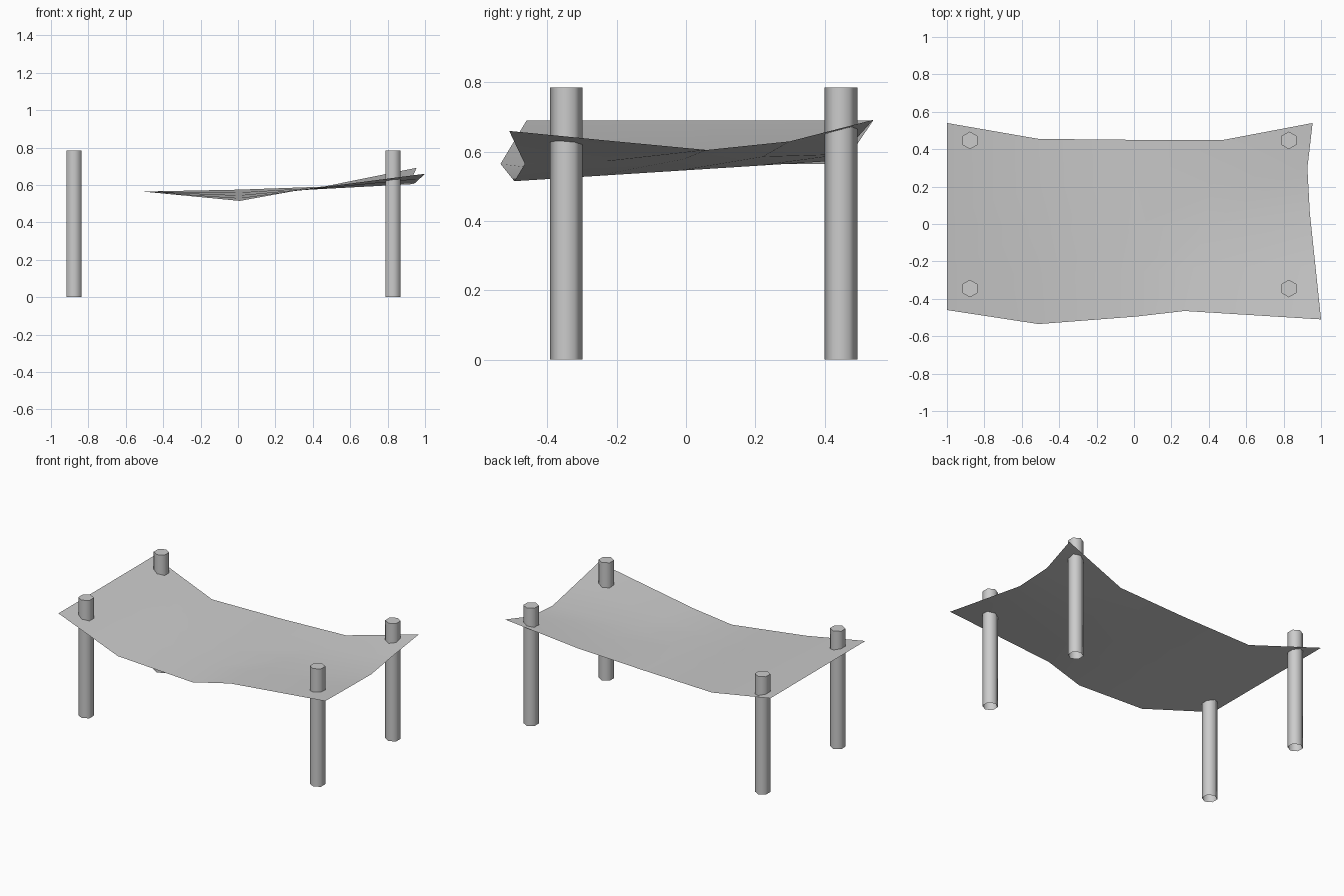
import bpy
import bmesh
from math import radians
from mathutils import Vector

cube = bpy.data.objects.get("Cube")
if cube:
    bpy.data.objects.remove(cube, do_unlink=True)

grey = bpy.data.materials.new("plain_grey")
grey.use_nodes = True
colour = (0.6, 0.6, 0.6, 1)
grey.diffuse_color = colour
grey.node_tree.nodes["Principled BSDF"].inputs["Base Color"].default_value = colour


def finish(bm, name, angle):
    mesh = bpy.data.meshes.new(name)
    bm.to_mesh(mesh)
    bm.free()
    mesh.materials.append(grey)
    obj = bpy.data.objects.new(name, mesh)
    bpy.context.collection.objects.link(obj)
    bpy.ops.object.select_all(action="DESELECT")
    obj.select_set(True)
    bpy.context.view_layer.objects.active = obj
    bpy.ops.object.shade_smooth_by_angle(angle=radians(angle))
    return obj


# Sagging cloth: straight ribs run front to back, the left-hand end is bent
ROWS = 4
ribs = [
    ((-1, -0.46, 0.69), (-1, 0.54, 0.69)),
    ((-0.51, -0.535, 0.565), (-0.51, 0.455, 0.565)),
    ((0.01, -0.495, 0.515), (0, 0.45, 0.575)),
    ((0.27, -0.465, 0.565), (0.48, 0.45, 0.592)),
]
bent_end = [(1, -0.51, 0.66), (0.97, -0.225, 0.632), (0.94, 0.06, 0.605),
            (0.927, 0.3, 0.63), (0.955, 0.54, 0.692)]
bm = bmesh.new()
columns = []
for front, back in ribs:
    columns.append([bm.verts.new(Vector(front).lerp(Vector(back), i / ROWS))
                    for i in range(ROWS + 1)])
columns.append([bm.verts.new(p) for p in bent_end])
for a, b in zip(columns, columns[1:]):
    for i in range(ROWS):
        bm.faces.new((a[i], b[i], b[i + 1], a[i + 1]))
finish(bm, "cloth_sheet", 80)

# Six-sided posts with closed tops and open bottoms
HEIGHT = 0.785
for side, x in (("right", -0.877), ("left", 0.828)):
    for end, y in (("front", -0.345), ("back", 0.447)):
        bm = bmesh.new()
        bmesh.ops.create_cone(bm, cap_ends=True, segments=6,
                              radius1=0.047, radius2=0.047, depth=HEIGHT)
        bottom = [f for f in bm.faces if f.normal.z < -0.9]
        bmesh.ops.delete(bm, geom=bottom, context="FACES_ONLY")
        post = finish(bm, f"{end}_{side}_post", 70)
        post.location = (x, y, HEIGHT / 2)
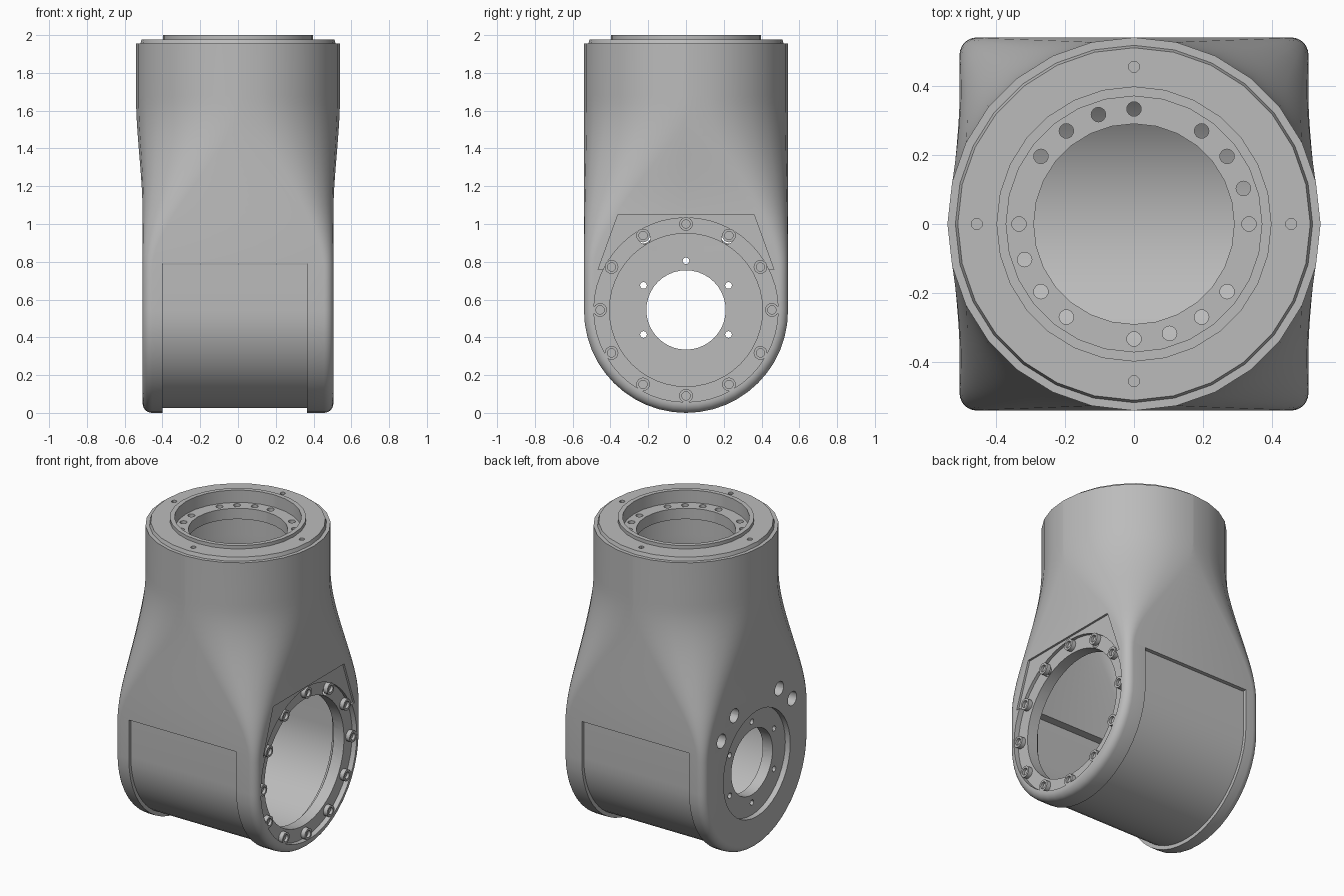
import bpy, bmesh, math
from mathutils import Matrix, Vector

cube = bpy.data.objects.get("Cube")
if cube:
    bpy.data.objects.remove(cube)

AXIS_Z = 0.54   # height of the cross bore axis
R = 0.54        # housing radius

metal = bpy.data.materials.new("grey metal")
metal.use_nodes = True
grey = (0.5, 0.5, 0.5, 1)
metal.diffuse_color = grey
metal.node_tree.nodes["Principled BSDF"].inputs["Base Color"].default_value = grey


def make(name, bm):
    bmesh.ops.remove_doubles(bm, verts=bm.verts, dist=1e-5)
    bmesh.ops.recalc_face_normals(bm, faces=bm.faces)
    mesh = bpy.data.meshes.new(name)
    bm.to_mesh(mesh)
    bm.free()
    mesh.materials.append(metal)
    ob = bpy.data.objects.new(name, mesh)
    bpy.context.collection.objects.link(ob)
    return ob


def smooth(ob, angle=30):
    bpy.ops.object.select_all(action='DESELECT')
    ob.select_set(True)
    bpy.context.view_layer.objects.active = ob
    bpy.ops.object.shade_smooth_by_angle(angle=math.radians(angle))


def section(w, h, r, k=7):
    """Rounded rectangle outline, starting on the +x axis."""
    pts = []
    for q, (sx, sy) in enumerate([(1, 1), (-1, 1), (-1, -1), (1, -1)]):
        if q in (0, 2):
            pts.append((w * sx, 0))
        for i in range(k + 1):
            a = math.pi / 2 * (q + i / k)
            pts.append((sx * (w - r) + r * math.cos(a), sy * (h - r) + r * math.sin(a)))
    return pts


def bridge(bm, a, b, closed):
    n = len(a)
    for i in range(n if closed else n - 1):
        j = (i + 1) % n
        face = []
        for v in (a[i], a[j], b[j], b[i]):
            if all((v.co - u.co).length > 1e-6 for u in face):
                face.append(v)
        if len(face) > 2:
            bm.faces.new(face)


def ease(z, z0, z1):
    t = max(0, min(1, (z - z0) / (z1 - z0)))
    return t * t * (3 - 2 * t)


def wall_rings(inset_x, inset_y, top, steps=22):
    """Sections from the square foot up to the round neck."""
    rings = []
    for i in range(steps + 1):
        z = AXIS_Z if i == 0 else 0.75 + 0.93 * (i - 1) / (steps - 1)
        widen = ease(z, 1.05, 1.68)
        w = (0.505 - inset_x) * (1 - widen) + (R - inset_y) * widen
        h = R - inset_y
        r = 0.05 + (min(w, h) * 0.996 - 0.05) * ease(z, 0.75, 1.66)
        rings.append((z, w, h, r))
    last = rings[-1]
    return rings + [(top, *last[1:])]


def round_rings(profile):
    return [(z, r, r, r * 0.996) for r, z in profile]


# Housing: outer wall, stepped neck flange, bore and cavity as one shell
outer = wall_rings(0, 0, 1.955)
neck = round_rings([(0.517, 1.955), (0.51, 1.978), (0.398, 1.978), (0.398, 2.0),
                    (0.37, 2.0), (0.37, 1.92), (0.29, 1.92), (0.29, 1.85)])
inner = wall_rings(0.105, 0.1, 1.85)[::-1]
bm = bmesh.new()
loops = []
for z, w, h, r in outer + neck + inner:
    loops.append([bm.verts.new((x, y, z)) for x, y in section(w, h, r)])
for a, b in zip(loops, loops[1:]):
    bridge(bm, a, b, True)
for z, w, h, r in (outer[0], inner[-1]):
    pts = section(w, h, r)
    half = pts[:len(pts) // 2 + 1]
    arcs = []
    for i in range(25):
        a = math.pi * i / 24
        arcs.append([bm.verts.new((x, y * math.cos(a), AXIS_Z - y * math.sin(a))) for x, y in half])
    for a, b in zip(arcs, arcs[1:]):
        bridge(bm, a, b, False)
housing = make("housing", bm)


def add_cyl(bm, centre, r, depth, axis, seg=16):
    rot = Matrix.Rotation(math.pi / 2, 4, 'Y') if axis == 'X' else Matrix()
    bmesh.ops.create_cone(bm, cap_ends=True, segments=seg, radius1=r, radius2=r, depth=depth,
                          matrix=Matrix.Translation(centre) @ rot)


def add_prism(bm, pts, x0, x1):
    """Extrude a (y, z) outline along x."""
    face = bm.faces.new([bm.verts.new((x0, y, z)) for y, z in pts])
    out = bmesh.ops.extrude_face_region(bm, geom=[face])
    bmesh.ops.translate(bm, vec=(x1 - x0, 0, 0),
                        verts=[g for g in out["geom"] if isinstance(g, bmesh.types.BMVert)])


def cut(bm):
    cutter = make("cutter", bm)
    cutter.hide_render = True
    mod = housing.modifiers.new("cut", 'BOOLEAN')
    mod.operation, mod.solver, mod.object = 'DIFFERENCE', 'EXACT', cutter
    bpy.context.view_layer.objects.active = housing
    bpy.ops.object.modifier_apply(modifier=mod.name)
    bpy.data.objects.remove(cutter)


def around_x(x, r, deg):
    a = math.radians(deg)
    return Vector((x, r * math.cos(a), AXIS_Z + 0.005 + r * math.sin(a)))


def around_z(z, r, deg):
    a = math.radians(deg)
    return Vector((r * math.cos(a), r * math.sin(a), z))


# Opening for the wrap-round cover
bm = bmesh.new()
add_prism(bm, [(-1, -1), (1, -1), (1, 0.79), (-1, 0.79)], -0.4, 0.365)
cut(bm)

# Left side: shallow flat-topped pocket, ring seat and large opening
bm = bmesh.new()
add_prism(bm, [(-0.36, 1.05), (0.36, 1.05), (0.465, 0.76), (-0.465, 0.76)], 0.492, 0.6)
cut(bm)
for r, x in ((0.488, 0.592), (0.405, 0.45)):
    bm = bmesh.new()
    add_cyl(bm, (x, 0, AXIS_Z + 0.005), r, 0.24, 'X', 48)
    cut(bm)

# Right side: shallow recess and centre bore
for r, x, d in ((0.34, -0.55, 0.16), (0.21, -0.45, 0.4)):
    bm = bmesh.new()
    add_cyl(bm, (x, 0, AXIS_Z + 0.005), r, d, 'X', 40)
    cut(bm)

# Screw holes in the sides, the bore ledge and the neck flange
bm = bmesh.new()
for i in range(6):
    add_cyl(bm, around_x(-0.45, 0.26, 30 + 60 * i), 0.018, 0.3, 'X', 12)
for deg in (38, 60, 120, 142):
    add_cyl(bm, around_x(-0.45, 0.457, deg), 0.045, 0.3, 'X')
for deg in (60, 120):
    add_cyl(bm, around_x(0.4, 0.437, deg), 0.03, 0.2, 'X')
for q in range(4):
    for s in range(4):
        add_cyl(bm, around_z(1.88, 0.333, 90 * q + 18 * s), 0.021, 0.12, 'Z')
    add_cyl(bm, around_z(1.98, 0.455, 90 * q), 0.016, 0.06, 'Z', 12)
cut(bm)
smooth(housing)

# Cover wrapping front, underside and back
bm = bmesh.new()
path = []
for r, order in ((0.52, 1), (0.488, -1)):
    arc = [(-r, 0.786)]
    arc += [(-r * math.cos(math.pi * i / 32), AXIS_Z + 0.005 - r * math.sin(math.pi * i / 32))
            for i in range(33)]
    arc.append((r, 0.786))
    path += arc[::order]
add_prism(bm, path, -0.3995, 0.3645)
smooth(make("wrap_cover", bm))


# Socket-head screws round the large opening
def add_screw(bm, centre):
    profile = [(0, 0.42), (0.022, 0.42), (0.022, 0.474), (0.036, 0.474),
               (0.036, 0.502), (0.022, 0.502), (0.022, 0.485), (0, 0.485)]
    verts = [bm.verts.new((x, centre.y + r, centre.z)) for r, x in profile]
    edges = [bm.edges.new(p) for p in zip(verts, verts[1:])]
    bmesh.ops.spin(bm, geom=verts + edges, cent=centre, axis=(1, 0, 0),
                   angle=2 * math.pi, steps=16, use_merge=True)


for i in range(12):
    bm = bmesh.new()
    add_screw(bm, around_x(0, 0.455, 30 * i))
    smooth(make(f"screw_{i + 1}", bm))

TASK DESCRIPTION → Bring together every line in the entries that holds the string "grey".

RESPONSE TO THIS TASK →
grey = bpy.data.materials.new("plain_grey")
grey.use_nodes = True
grey.diffuse_color = colour
grey.node_tree.nodes["Principled BSDF"].inputs["Base Color"].default_value = colour
    mesh.materials.append(grey)
metal = bpy.data.materials.new("grey metal")
grey = (0.5, 0.5, 0.5, 1)
metal.diffuse_color = grey
metal.node_tree.nodes["Principled BSDF"].inputs["Base Color"].default_value = grey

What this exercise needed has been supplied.